[quote=Prometheum_x]I thought that was the case – I wasn’t aware that was speculative theology. How were the old testament saints saved?
**I’m NOT saying that sacraments are speculative theology, not at all! **I didn’t mean that and I reread what I wrote which sounds that way. The seven sacraments of the Catholic Church are dei fide dogma’s and aren’t part of speculative theology. I was just making the point that the OT saints didn’t have them but had those things that prefigured sacraments, i.e., circumcision became baptism.

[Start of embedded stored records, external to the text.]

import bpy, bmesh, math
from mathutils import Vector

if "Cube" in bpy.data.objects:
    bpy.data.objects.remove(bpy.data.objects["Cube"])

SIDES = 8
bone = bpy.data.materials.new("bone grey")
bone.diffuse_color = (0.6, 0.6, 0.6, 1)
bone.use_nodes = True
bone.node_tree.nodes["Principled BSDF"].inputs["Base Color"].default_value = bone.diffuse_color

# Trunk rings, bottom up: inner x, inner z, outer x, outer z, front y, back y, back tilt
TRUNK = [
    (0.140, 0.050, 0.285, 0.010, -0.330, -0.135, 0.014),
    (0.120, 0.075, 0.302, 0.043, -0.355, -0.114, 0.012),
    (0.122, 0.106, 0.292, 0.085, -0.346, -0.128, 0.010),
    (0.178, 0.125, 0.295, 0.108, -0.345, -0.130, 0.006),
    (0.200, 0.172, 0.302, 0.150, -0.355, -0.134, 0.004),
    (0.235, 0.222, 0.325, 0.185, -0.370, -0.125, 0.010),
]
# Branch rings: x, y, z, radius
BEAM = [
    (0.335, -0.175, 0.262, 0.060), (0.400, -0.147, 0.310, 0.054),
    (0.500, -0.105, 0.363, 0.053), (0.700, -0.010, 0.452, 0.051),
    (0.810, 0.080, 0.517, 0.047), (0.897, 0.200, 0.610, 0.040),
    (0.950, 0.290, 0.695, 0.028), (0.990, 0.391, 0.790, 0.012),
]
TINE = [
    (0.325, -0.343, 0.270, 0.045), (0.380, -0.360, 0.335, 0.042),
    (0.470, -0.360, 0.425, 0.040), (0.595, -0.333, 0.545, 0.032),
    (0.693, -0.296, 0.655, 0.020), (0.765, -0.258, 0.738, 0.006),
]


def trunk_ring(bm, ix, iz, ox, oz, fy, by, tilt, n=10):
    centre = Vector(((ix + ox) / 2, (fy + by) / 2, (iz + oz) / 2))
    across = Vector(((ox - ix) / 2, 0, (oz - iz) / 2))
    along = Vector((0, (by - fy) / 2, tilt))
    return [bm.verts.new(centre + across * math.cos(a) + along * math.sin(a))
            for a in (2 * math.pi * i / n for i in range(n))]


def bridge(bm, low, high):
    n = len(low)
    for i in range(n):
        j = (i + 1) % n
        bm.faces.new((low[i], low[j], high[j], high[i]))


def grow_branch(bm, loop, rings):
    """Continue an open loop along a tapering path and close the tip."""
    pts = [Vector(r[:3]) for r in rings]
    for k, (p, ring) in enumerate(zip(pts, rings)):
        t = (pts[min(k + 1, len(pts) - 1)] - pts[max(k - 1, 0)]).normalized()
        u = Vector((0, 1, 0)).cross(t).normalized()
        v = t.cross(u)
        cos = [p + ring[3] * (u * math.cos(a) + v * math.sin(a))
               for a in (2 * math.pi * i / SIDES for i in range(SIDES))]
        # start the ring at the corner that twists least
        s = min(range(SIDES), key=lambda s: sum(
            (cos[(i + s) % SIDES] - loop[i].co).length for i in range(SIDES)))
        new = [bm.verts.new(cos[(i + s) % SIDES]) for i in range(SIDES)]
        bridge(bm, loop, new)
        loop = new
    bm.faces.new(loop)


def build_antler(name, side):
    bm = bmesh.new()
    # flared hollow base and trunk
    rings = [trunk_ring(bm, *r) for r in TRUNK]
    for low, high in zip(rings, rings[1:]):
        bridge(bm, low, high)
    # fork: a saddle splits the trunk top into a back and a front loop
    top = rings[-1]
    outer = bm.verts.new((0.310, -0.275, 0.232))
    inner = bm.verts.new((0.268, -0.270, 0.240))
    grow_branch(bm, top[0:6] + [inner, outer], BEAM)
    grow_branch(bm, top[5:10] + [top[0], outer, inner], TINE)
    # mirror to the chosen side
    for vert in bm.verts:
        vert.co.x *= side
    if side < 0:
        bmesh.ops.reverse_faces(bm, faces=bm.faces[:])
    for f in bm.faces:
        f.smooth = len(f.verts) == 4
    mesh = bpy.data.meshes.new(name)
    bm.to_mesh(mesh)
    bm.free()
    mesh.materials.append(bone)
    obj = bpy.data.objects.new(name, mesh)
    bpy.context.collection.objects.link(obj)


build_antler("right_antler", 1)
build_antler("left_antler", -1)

The Old Testament saints were saved like we are, by faith and obedience. Hebrews 11 is a chapter of what’s called hagiography which is the study of the saints and tells us about saints i.e. Abraham, Joseph, Rahab, Noah et al., who had faith and obedience to God even in trials and suffering. Those who were under the Levitical law had to obey Gods commands of the Law through circumcision, animal sacrifice, food obligations etc. but they were also bound by the moral laws of God too. They had to obey what God had revealed or commanded them to do. Obviously God hadn’t revealed that there was three persons within the Godhead (Trinity) yet ONE God. They could only follow in faith and obedience what had been revealed to them.
I sometimes write in my mind without explaining with my fingers what I’m thinking, although I’d be the first to admit that I don’t know as much as some but more than most Catholics. What I meant was, “limbo” was/is speculative theology in that what happens to unbaptized babies hasn’t been defined for us specifically by the magisterium. What has been defined is that the Church leaves the children up to the mercy of God. If one wants to believe in “limbo” as a Catholic then that’s fine, provided one stays within Church teaching that baptism is necessary for salvation and is the ordinary way to infuse sanctifying grace into the soul.
If, for example someone holds to the idea that unbaptized babies can’t or will not beyond a shadow of doubt go to heaven or that they go to hell, then they are outside of what the Church has proclaimed, since the Catholic Church doesn’t say one way or another.
Protestants often wrongly assert that Catholics can’t think on our own, but they don’t really understand speculative theology, which stimulates debate in Catholic theologians and if the matter needs to be settled, the pope takes hold and proclaims what God has revealed, or at least gives guidelines as to what we can believe.
The problem with speculative theology is that the liberals/decenters (especially theologians/priests) take it and abuse its intent, because is gives them a platform to spew their outrageous and rebellious words against the papacy and traditional/historical Christian orthodoxy.
christi simus non nostri